# Using `map?`
User.where(email: ['jane@example.com', 'john@example.com']).map(&:screen_name)

# 1. Queries database for all user data
#   SELECT "users".* FROM "users" WHERE "users"."email" IN ('jane@example.com','john@example.com')

# 2. Loads users into an array
#   [<#User:0x007fbf6413c510>,<#User:0x007fbf65ab1c70>]

# 3. Iterates over users to collect screen_names
#   ['user1','user2']
# Using `pluck?`
User.where(email: ['jane@example.com', 'john@example.com']).pluck(:screen_name)

# 1. Queries database for only screen_names
#   SELECT "users"."screen_name" FROM "users" WHERE "users"."email" IN ('jane@example.com','john@example.com')

# 2. Returns those screen_names in an array
#   ['user1','user2']

So, map will load the entire array, then iterate to collect the screen_names.
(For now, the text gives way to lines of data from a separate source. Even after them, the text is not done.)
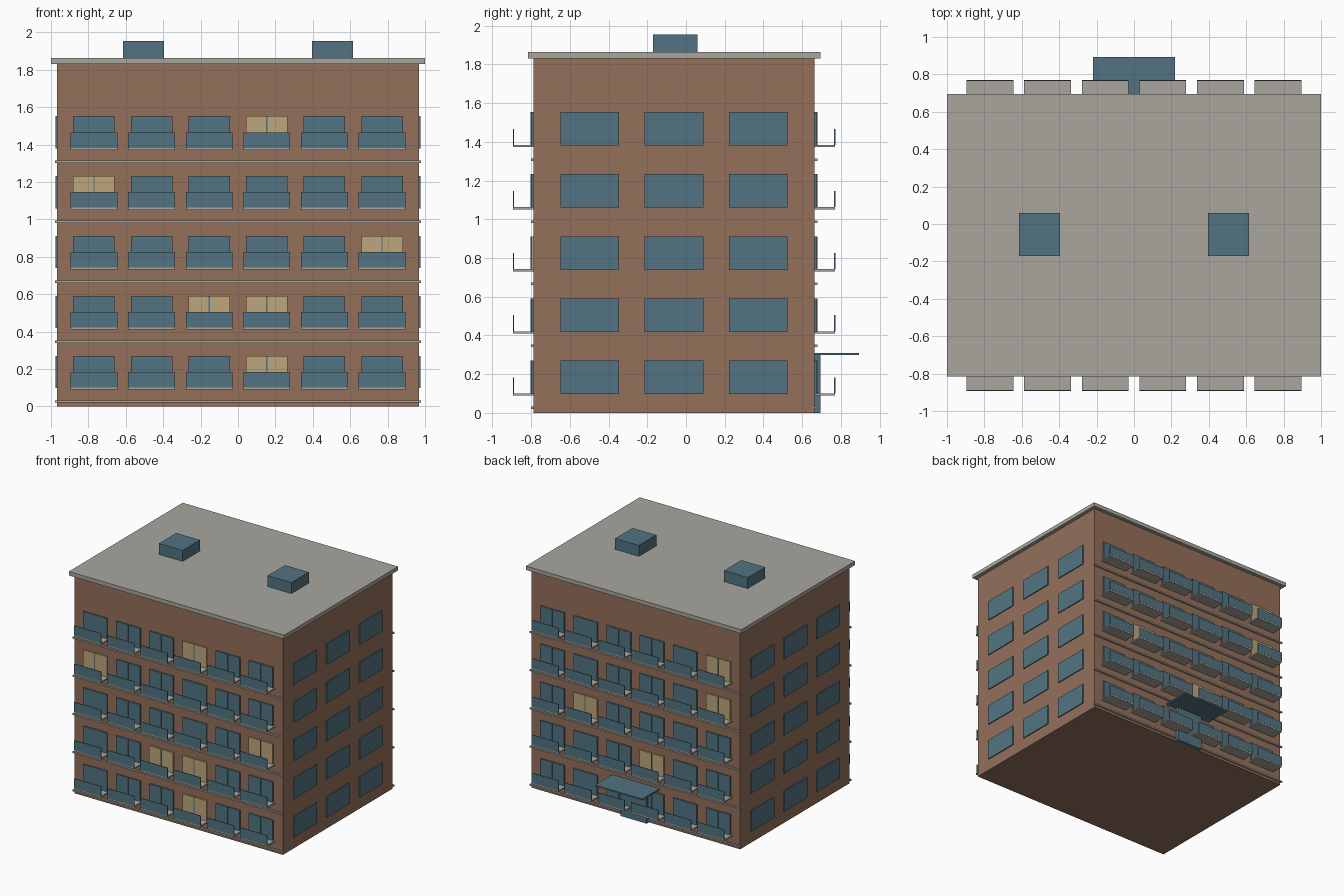
import bpy
import bmesh
from mathutils import Matrix, Vector

cube = bpy.data.objects.get("Cube")
if cube:
    bpy.data.objects.remove(cube, do_unlink=True)


def make_material(name, hex_code):
    srgb = [int(hex_code[i:i + 2], 16) / 255 for i in (0, 2, 4)]
    colour = [((c + 0.055) / 1.055) ** 2.4 for c in srgb] + [1.0]
    mat = bpy.data.materials.new(name)
    mat.use_nodes = True
    mat.diffuse_color = colour
    mat.node_tree.nodes["Principled BSDF"].inputs["Base Color"].default_value = colour
    return mat


BRICK = make_material("brick brown", "94705A")
STONE = make_material("concrete grey", "A8A69E")
TEAL = make_material("slate teal", "527482")
LIT = make_material("lit window", "BDA67C")


def boxes(name, mat, extents):
    """One object made of boxes, each given as (x0, x1, y0, y1, z0, z1)."""
    bm = bmesh.new()
    for x0, x1, y0, y1, z0, z1 in extents:
        centre = Vector((x0 + x1, y0 + y1, z0 + z1)) / 2
        size = (abs(x1 - x0), abs(y1 - y0), abs(z1 - z0), 1)
        bmesh.ops.create_cube(bm, size=1, matrix=Matrix.Translation(centre) @ Matrix.Diagonal(size))
    mesh = bpy.data.meshes.new(name)
    bm.to_mesh(mesh)
    bm.free()
    mesh.materials.append(mat)
    obj = bpy.data.objects.new(name, mesh)
    bpy.context.collection.objects.link(obj)
    return obj


HALF = 0.968                      # half width of the walls
FRONT, BACK = -0.787, 0.664       # wall planes
FLOORS = [0.09 + 0.3205 * i for i in range(5)]
COLUMNS = [0.308 * (i - 2.5) for i in range(6)]

# Main block, roof slab and roof housings
boxes("walls", BRICK, [(-HALF, HALF, FRONT, BACK, 0, 1.835)])
boxes("roof_slab", STONE, [(-1, 1, -0.815, 0.695, 1.83, 1.863)])
boxes("roof_housings", TEAL, [(x - 0.11, x + 0.11, -0.17, 0.06, 1.86, 1.955) for x in (-0.505, 0.505)])

# Lit rooms as (floor, column) pairs
LIT_ROOMS = {
    "front": {(4, 3), (3, 0), (2, 5), (1, 2), (1, 3), (0, 3)},
    "back": {(4, 0), (3, 0), (2, 4), (1, 2)},
}

# Balcony facades
for side, wall, out in (("front", FRONT, -1), ("back", BACK, 1)):
    bands, slabs, rails, posts = [], [], [], []
    panes = {True: [], False: []}
    for f, z in enumerate(FLOORS):
        bands.append((-0.978, 0.978, wall, wall + out * 0.014, z - 0.07, z - 0.058))
        for c, x in enumerate(COLUMNS):
            slabs.append((x - 0.125, x + 0.125, wall, wall + out * 0.106, z, z + 0.011))
            rails.append((x - 0.125, x + 0.125, wall + out * 0.101, wall + out * 0.107, z + 0.011, z + 0.094))
            posts.append((x - 0.003, x + 0.003, wall, wall + out * 0.016, z + 0.011, z + 0.181))
            lit = (f, c) in LIT_ROOMS[side]
            for s in (-1, 1):
                panes[lit].append((x + s * 0.003, x + s * 0.111, wall, wall + out * 0.012, z + 0.011, z + 0.181))
    boxes(side + "_floor_bands", STONE, bands)
    boxes(side + "_balcony_slabs", STONE, slabs)
    boxes(side + "_balcony_rails", TEAL, rails)
    boxes(side + "_window_posts", TEAL, posts)
    boxes(side + "_dark_windows", TEAL, panes[False])
    boxes(side + "_lit_windows", LIT, panes[True])

# Side windows
for side, s in (("left", 1), ("right", -1)):
    boxes(side + "_side_windows", TEAL, [
        (s * HALF, s * (HALF + 0.008), y - 0.152, y + 0.152, z + 0.008, z + 0.181)
        for z in FLOORS for y in (-0.497, -0.062, 0.373)])

# Rear entrance
boxes("entrance_door", TEAL, [(-0.12, 0.12, BACK, 0.694, 0, 0.3)])
boxes("entrance_canopy", TEAL, [(-0.22, 0.22, BACK, 0.893, 0.298, 0.31)])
Alternatively, pluck asks the database for exactly what it needs and returns an array of just those items. Once again, performance is gained and less memory is used for large datasets (like production).

Now, we have two fairly efficient queries. How do we transform it into just one efficient query. In the past, I would drop down into Arel, or just give up and write SQL. However, thanks to a recent blog post, (Rails: Don’t “pluck” Unnecessarily), I now have another option.
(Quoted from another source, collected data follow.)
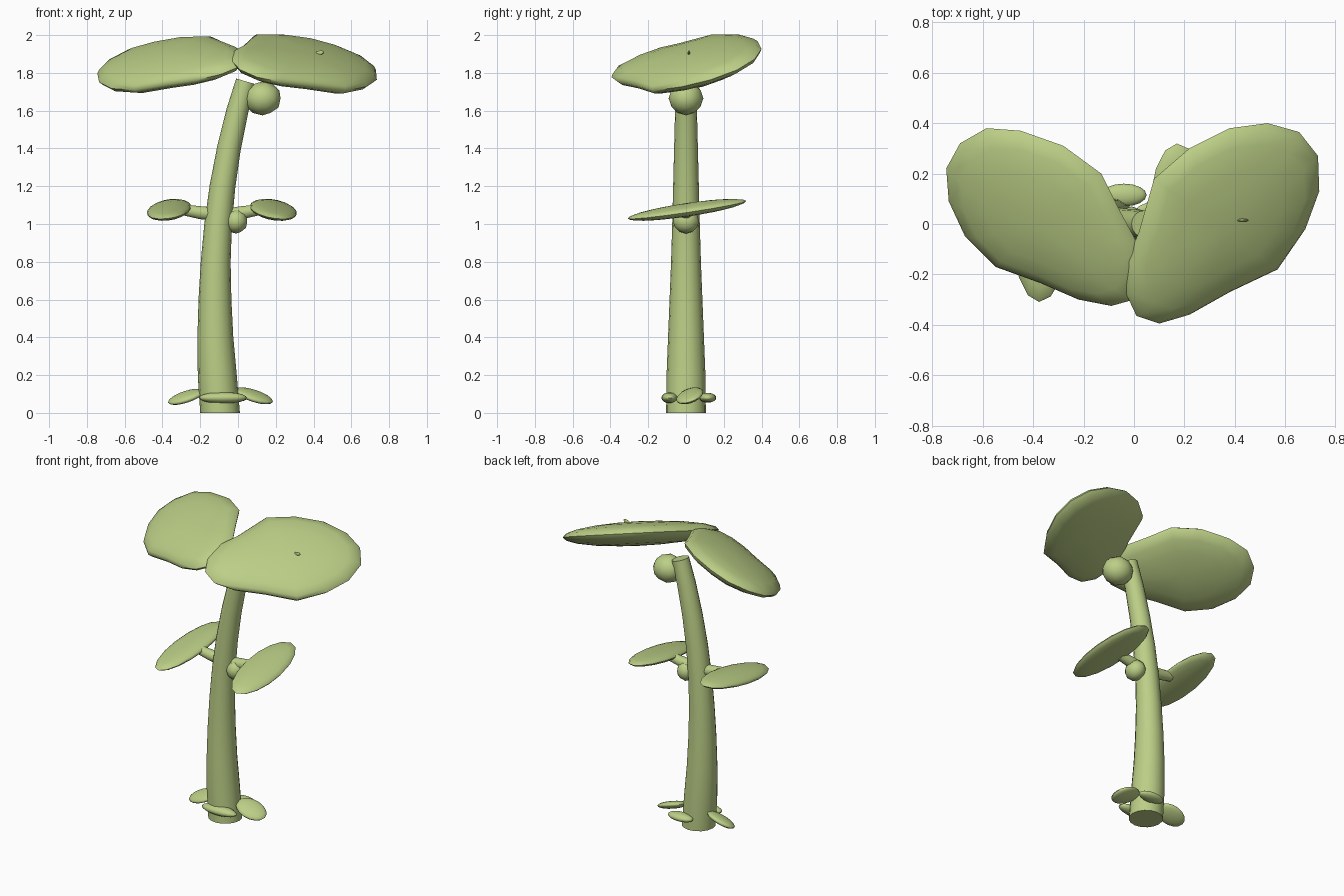
import bpy, bmesh, math
from mathutils import Vector, Matrix, Euler

if "Cube" in bpy.data.objects:
    bpy.data.objects.remove(bpy.data.objects["Cube"])

green = bpy.data.materials.new("leaf_green")
green.diffuse_color = (0.50, 0.62, 0.24, 1)
green.use_nodes = True
green.node_tree.nodes["Principled BSDF"].inputs["Base Color"].default_value = green.diffuse_color


def finish(name, bm, angle=60):
    bmesh.ops.recalc_face_normals(bm, faces=bm.faces)
    me = bpy.data.meshes.new(name)
    bm.to_mesh(me)
    bm.free()
    ob = bpy.data.objects.new(name, me)
    bpy.context.collection.objects.link(ob)
    me.materials.append(green)
    bpy.ops.object.select_all(action='DESELECT')
    ob.select_set(True)
    bpy.context.view_layer.objects.active = ob
    bpy.ops.object.shade_smooth_by_angle(angle=math.radians(angle))
    return ob


def tube(name, path, sides=16):
    """Loft circles along (x, y, z, radius) points, capped at both ends."""
    bm = bmesh.new()
    pts = [Vector(p[:3]) for p in path]
    rings = []
    for i, p in enumerate(pts):
        d = (pts[min(i + 1, len(pts) - 1)] - pts[max(i - 1, 0)]).normalized()
        if i == 0 and d.z > 0.9:
            d = Vector((0, 0, 1))
        side = Vector((0, 1, 0))
        up = d.cross(side).normalized()
        rings.append([bm.verts.new(p + path[i][3] * (math.cos(a) * side + math.sin(a) * up))
                      for a in (2 * math.pi * k / sides for k in range(sides))])
    for a, b in zip(rings, rings[1:]):
        for k in range(sides):
            bm.faces.new((a[k], a[(k + 1) % sides], b[(k + 1) % sides], b[k]))
    bm.faces.new(rings[0])
    bm.faces.new(rings[-1])
    return finish(name, bm)


def pad(name, outline, center, slope, thick):
    """Lens-shaped leaf with a given plan outline lying on a sloped plane."""
    bm = bmesh.new()
    cx, cy, cz = center
    normal = Vector((-slope[0], -slope[1], 1)).normalized()

    def point(x, y, s, h):
        dx, dy = (x - cx) * s, (y - cy) * s
        return Vector((cx + dx, cy + dy, cz + slope[0] * dx + slope[1] * dy)) + normal * h

    n = len(outline)
    angles = [math.radians(a) for a in (-75, -55, -35, -17, 0, 17, 35, 55, 75)]
    rings = [[bm.verts.new(point(x, y, math.cos(t), thick * math.sin(t))) for x, y in outline]
             for t in angles]
    for a, b in zip(rings, rings[1:]):
        for k in range(n):
            bm.faces.new((a[k], a[(k + 1) % n], b[(k + 1) % n], b[k]))
    for ring, h in ((rings[0], -thick), (rings[-1], thick)):
        c = bm.verts.new(point(cx, cy, 0, h))
        for k in range(n):
            bm.faces.new((ring[k], ring[(k + 1) % n], c))
    return finish(name, bm)


def blob(name, loc, size, rot=(0, 0, 0), ico=False):
    bm = bmesh.new()
    if ico:
        bmesh.ops.create_icosphere(bm, subdivisions=2, radius=1)
    else:
        bmesh.ops.create_uvsphere(bm, u_segments=16, v_segments=10, radius=1)
    m = Matrix.LocRotScale(Vector(loc), Euler([math.radians(r) for r in rot]), Vector(size))
    bmesh.ops.transform(bm, matrix=m, verts=bm.verts)
    return finish(name, bm)


# Curved, tapering stem
tube("stem", [(-0.095, 0, 0, 0.105), (-0.11, 0, 0.2, 0.103), (-0.12, 0, 0.4, 0.095),
              (-0.122, 0, 0.6, 0.087), (-0.118, 0, 0.8, 0.079), (-0.105, 0, 1.0, 0.073),
              (-0.082, 0, 1.2, 0.068), (-0.048, 0, 1.4, 0.063), (-0.003, 0, 1.6, 0.058),
              (0.042, 0, 1.755, 0.054)])

# Buds on the stem
blob("top_bud", (0.13, 0, 1.665), (0.1, 0.092, 0.09), ico=True)
blob("middle_bud", (-0.01, 0, 1.015), (0.062, 0.07, 0.066), ico=True)

# Two large crown leaves
pad("crown_leaf_right",
    [(-0.03, -0.15), (-0.03, -0.28), (0.01, -0.365), (0.10, -0.395), (0.22, -0.36),
     (0.38, -0.27), (0.57, -0.18), (0.68, -0.02), (0.735, 0.13), (0.73, 0.27),
     (0.655, 0.365), (0.53, 0.40), (0.38, 0.38), (0.22, 0.30), (0.08, 0.18), (0.02, -0.03)],
    (0.35, 0.0, 1.84), (-0.32, 0.36), 0.075)
pad("crown_leaf_left",
    [(-0.745, 0.22), (-0.69, 0.32), (-0.585, 0.38), (-0.45, 0.37), (-0.28, 0.31),
     (-0.13, 0.20), (-0.06, 0.06), (0.01, -0.07), (0.03, -0.18), (0.0, -0.30),
     (-0.09, -0.325), (-0.22, -0.30), (-0.37, -0.235), (-0.55, -0.17), (-0.67, -0.05),
     (-0.735, 0.09)],
    (-0.36, 0.02, 1.84), (0.31, 0.38), 0.075)

# Tiny vein tip breaking through the right crown leaf
blob("vein_tip", (0.43, 0.015, 1.905), (0.025, 0.006, 0.012), (0, -15, 0))

# Middle leaves on short stalks
tube("leaf_stalk_left", [(-0.10, 0, 1.05, 0.036), (-0.20, 0, 1.06, 0.036), (-0.29, 0, 1.075, 0.03)], 10)
tube("leaf_stalk_right", [(-0.08, 0, 1.045, 0.036), (0.02, 0, 1.06, 0.036), (0.11, 0, 1.075, 0.03)], 10)
blob("middle_leaf_left", (-0.365, 0.005, 1.075), (0.118, 0.318, 0.033), (8.5, -6, -3))
blob("middle_leaf_right", (0.187, 0.005, 1.075), (0.125, 0.318, 0.033), (8.5, 6, 4))

# Small leaves around the foot
blob("foot_leaf_right", (0.085, 0.02, 0.09), (0.105, 0.075, 0.024), (18, 18, 0))
blob("foot_leaf_left", (-0.275, 0.02, 0.085), (0.1, 0.07, 0.024), (18, -18, 0))
blob("foot_leaf_front", (-0.08, -0.085, 0.08), (0.127, 0.045, 0.03))
blob("foot_leaf_back", (-0.04, 0.115, 0.08), (0.09, 0.045, 0.026))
So the new rule is "think twice before you use pluck". Any time you use pluck you should consider using select instead. Lets look at select and how it works.
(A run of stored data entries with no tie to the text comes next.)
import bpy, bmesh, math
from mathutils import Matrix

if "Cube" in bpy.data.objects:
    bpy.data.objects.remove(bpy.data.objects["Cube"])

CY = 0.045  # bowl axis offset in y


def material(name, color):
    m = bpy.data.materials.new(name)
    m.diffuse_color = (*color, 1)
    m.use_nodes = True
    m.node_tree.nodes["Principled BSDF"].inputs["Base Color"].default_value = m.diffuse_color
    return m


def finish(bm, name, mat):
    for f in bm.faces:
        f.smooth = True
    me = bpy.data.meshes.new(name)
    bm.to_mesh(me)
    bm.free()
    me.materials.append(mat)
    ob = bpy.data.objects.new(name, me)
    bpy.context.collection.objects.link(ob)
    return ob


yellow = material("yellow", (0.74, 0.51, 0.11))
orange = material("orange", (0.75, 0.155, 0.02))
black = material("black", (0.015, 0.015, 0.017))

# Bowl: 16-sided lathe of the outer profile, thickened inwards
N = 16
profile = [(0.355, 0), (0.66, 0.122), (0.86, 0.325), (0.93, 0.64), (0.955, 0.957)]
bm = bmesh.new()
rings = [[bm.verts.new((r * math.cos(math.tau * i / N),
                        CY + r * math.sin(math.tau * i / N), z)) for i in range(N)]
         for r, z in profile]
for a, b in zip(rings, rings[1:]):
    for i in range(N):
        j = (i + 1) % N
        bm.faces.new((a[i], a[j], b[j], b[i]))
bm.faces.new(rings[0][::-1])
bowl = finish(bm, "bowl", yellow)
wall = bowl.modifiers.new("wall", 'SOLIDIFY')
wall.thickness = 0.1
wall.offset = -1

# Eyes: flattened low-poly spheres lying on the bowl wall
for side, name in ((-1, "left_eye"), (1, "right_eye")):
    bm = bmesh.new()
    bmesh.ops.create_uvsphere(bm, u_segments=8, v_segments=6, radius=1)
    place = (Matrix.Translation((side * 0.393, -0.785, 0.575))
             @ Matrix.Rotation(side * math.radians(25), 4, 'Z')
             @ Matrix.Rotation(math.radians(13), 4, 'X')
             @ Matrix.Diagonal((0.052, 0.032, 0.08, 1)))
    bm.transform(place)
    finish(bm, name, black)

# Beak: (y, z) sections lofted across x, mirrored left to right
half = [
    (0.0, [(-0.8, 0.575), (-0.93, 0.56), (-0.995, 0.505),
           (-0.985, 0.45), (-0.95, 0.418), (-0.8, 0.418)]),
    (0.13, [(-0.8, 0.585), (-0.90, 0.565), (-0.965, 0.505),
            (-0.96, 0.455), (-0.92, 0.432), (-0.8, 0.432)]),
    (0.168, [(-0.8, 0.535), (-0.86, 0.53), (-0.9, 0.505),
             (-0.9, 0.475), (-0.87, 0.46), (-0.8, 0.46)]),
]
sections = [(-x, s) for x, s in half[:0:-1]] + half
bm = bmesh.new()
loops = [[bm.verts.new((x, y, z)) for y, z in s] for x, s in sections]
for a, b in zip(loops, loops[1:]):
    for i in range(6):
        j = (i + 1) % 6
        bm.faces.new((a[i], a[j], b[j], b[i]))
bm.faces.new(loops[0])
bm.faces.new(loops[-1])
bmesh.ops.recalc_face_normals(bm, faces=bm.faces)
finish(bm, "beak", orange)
User.where(email: ['jane@example.com', 'john@example.com']).select(:screen_name)

# 1. Queries database for only screen_names
#   SELECT "users"."screen_names" FROM "users" WHERE "users"."email" IN ('jane@example.com','john@example.com')

# 2. Returns and array of User instances with only the "screen_name" populated
#   [<#User:0x007fbf6413c510>,<#User:0x007fbf65ab1c70>]

Ok, well that seems less efficient than pluck, and it is, until you pass it into a where clause.

# Using `pluck` with a `where`
emails =  ['jane@example.com', 'john@example.com']
User.where(screen_name: User.where(email: emails).pluck(:screen_name)).empty?

# 1. Queries for just the emails
#   SELECT "users"."email" FROM "users" WHERE "users"."email" IN ('jane@example.com','john@example.com')

# 2. Queries for the count
#  SELECT COUNT(*) FROM "users" WHERE "users"."screen_name" IN ('user1','user2')

# Checks if the count is zero
# => true
# Using `select` with a `where`
emails =  ['jane@example.com', 'john@example.com']
User.where(screen_name: User.where(email: emails).select(:screen_name)).empty?

# 1. Makes one query for count with subquery
#   SELECT COUNT(*) FROM "users" WHERE "users"."screen_name" IN (
#     SELECT "users"."screen_name" FROM "users" WHERE "users"."email" IN ('jane@example.com','john@example.com')
#   )

# 2. Checks if the count is zero
# => true

And that's it!! We just saved a ton of performance and memory. Let's look at the new code and how little it changed.

class BulkUserScreenNameValidator
  attr_reader :users
  def initialize(emails)
    @users = User.where(email: emails) 
  end

  def valid?
    User.where(screen_name: users.select(:screen_name)).empty?
  end
end

Here's a reminder of the rules.

  1. Use empty? or any? instead of blank? or present?.
  2. Never use map on active record relations, use pluck instead.
  3. If you're using pluck to pass values to a where use select instead.
  • Note, email validator was updated to screen name validator. User.where(email: emails).empty? would be enough to check if emails already existed. Thanks to Pavel for pointing this out. And even in the example of a screen name validator, the query could be User.where(screen_name: screen_names).empty? I tried to pull a small piece of code from a large application, and simplify it. Unfortunately, somethings get lost in translation. So my hope is that you take away some simple rules, that can improve your application. Of course if you are doing this in your own app, please write some bench mark tests, import production data, and ensure that you are actually optimizing your code.

Posted in Rails Quick Tips and tagged with ActiveRecord Arel